## Requirement
Please print every line from the one containing "edges = [e for" through the last line of the records below, exactly as written and nothing more.

(Collected data)
======

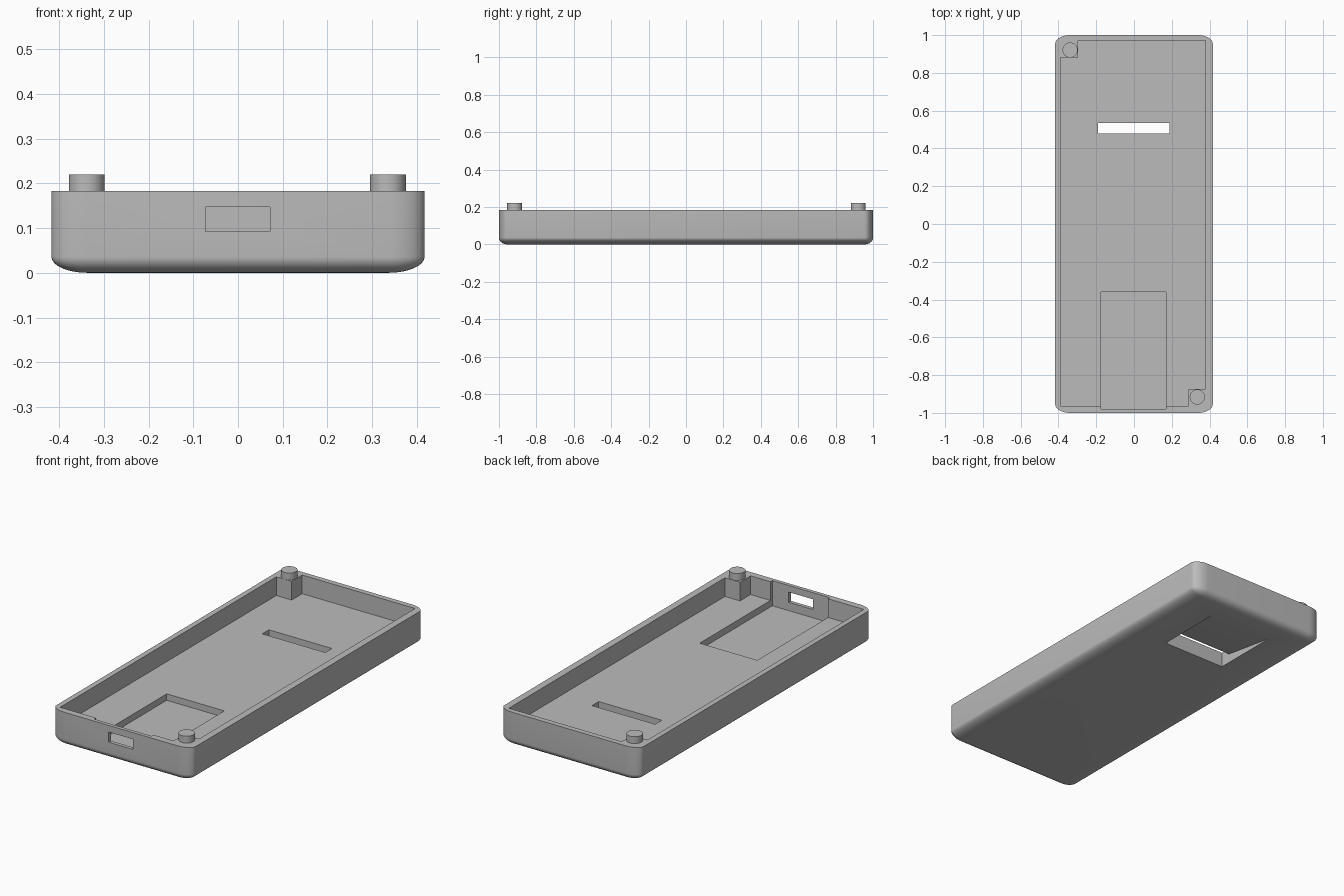
import bpy, bmesh, math
from mathutils import Vector

if "Cube" in bpy.data.objects:
    bpy.data.objects.remove(bpy.data.objects["Cube"], do_unlink=True)

grey = bpy.data.materials.new("plain_grey")
grey.use_nodes = True
colour = (0.5, 0.5, 0.5, 1)
grey.diffuse_color = colour
grey.node_tree.nodes["Principled BSDF"].inputs["Base Color"].default_value = colour

HALF_X, HALF_Y, RIM = 0.417, 1.0, 0.183
FLOOR, POCKET = 0.082, 0.047
RADII = Vector((0.08, 0.045, 0.036))


def add_object(name, bm):
    bmesh.ops.recalc_face_normals(bm, faces=bm.faces)
    mesh = bpy.data.meshes.new(name)
    bm.to_mesh(mesh)
    bm.free()
    mesh.materials.append(grey)
    obj = bpy.data.objects.new(name, mesh)
    bpy.context.collection.objects.link(obj)
    return obj


def box_mesh(low, high):
    bm = bmesh.new()
    bmesh.ops.create_cube(bm, size=1)
    low, high = Vector(low), Vector(high)
    for v in bm.verts:
        v.co = (low + high) / 2 + v.co * (high - low)
    return bm


def cut(target, cutter):
    mod = target.modifiers.new(cutter.name, 'BOOLEAN')
    mod.operation = 'DIFFERENCE'
    mod.solver = 'EXACT'
    mod.object = cutter
    bpy.context.view_layer.objects.active = target
    bpy.ops.object.modifier_apply(modifier=mod.name)
    bpy.data.objects.remove(cutter, do_unlink=True)


def smooth(obj):
    bpy.ops.object.select_all(action='DESELECT')
    obj.select_set(True)
    bpy.context.view_layer.objects.active = obj
    bpy.ops.object.shade_smooth_by_angle(angle=math.radians(30))


# Outer body: rounded with a unit radius, then stretched to elliptical corners
size = Vector((HALF_X / RADII.x, HALF_Y / RADII.y, RIM / RADII.z))
bm = box_mesh((-size.x, -size.y, 0), size)
edges = [e for e in bm.edges if min(v.co.z for v in e.verts) < size.z / 2]
bmesh.ops.bevel(bm, geom=edges, offset=1, segments=10, profile=0.5,
                affect='EDGES', clamp_overlap=False)
bmesh.ops.scale(bm, vec=RADII, verts=bm.verts)
case = add_object("case_tray", bm)

# Main cavity, leaving solid posts in two opposite corners
x0, x1, y0, y1 = -0.388, 0.379, -0.964, 0.971
outline = [(x0, y0), (0.289, y0), (0.289, -0.874), (x1, -0.874),
           (x1, y1), (-0.296, y1), (-0.296, 0.881), (x0, 0.881)]
bm = bmesh.new()
base = bm.faces.new([bm.verts.new((x, y, FLOOR)) for x, y in outline])
top = bmesh.ops.extrude_face_region(bm, geom=[base])["geom"]
for v in top:
    if isinstance(v, bmesh.types.BMVert):
        v.co.z = 0.3
cut(case, add_object("cavity_cutter", bm))

# Sunken pocket that also thins the front wall, port window, and floor slot
for name, low, high in (
        ("pocket_cutter", (-0.174, -0.98, POCKET), (0.17, -0.36, 0.3)),
        ("port_cutter", (-0.073, -1.1, 0.092), (0.072, -0.9, 0.147)),
        ("slot_cutter", (-0.19, 0.478, -0.1), (0.187, 0.535, 0.12))):
    cut(case, add_object(name, box_mesh(low, high)))

# Ramp under the base leading up to the slot
bm = box_mesh((-0.19, 0.478, -0.02), (0.187, 0.86, 0.058))
for v in bm.verts:
    if v.co.y > 0.8 and v.co.z > 0:
        v.co.z = 0
cut(case, add_object("ramp_cutter", bm))
smooth(case)

# Locating pegs on the corner posts
for name, x, y in (("back_right_peg", -0.338, 0.921), ("front_left_peg", 0.335, -0.916)):
    bm = bmesh.new()
    bmesh.ops.create_cone(bm, cap_ends=True, segments=48, radius1=0.04,
                          radius2=0.04, depth=0.047)
    bmesh.ops.translate(bm, vec=(x, y, 0.22 - 0.047 / 2), verts=bm.verts)
    smooth(add_object(name, bm))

======

## Exercise output
edges = [e for e in bm.edges if min(v.co.z for v in e.verts) < size.z / 2]
bmesh.ops.bevel(bm, geom=edges, offset=1, segments=10, profile=0.5,
                affect='EDGES', clamp_overlap=False)
bmesh.ops.scale(bm, vec=RADII, verts=bm.verts)
case = add_object("case_tray", bm)

# Main cavity, leaving solid posts in two opposite corners
x0, x1, y0, y1 = -0.388, 0.379, -0.964, 0.971
outline = [(x0, y0), (0.289, y0), (0.289, -0.874), (x1, -0.874),
           (x1, y1), (-0.296, y1), (-0.296, 0.881), (x0, 0.881)]
bm = bmesh.new()
base = bm.faces.new([bm.verts.new((x, y, FLOOR)) for x, y in outline])
top = bmesh.ops.extrude_face_region(bm, geom=[base])["geom"]
for v in top:
    if isinstance(v, bmesh.types.BMVert):
        v.co.z = 0.3
cut(case, add_object("cavity_cutter", bm))

# Sunken pocket that also thins the front wall, port window, and floor slot
for name, low, high in (
        ("pocket_cutter", (-0.174, -0.98, POCKET), (0.17, -0.36, 0.3)),
        ("port_cutter", (-0.073, -1.1, 0.092), (0.072, -0.9, 0.147)),
        ("slot_cutter", (-0.19, 0.478, -0.1), (0.187, 0.535, 0.12))):
    cut(case, add_object(name, box_mesh(low, high)))

# Ramp under the base leading up to the slot
bm = box_mesh((-0.19, 0.478, -0.02), (0.187, 0.86, 0.058))
for v in bm.verts:
    if v.co.y > 0.8 and v.co.z > 0:
        v.co.z = 0
cut(case, add_object("ramp_cutter", bm))
smooth(case)

# Locating pegs on the corner posts
for name, x, y in (("back_right_peg", -0.338, 0.921), ("front_left_peg", 0.335, -0.916)):
    bm = bmesh.new()
    bmesh.ops.create_cone(bm, cap_ends=True, segments=48, radius1=0.04,
                          radius2=0.04, depth=0.047)
    bmesh.ops.translate(bm, vec=(x, y, 0.22 - 0.047 / 2), verts=bm.verts)
    smooth(add_object(name, bm))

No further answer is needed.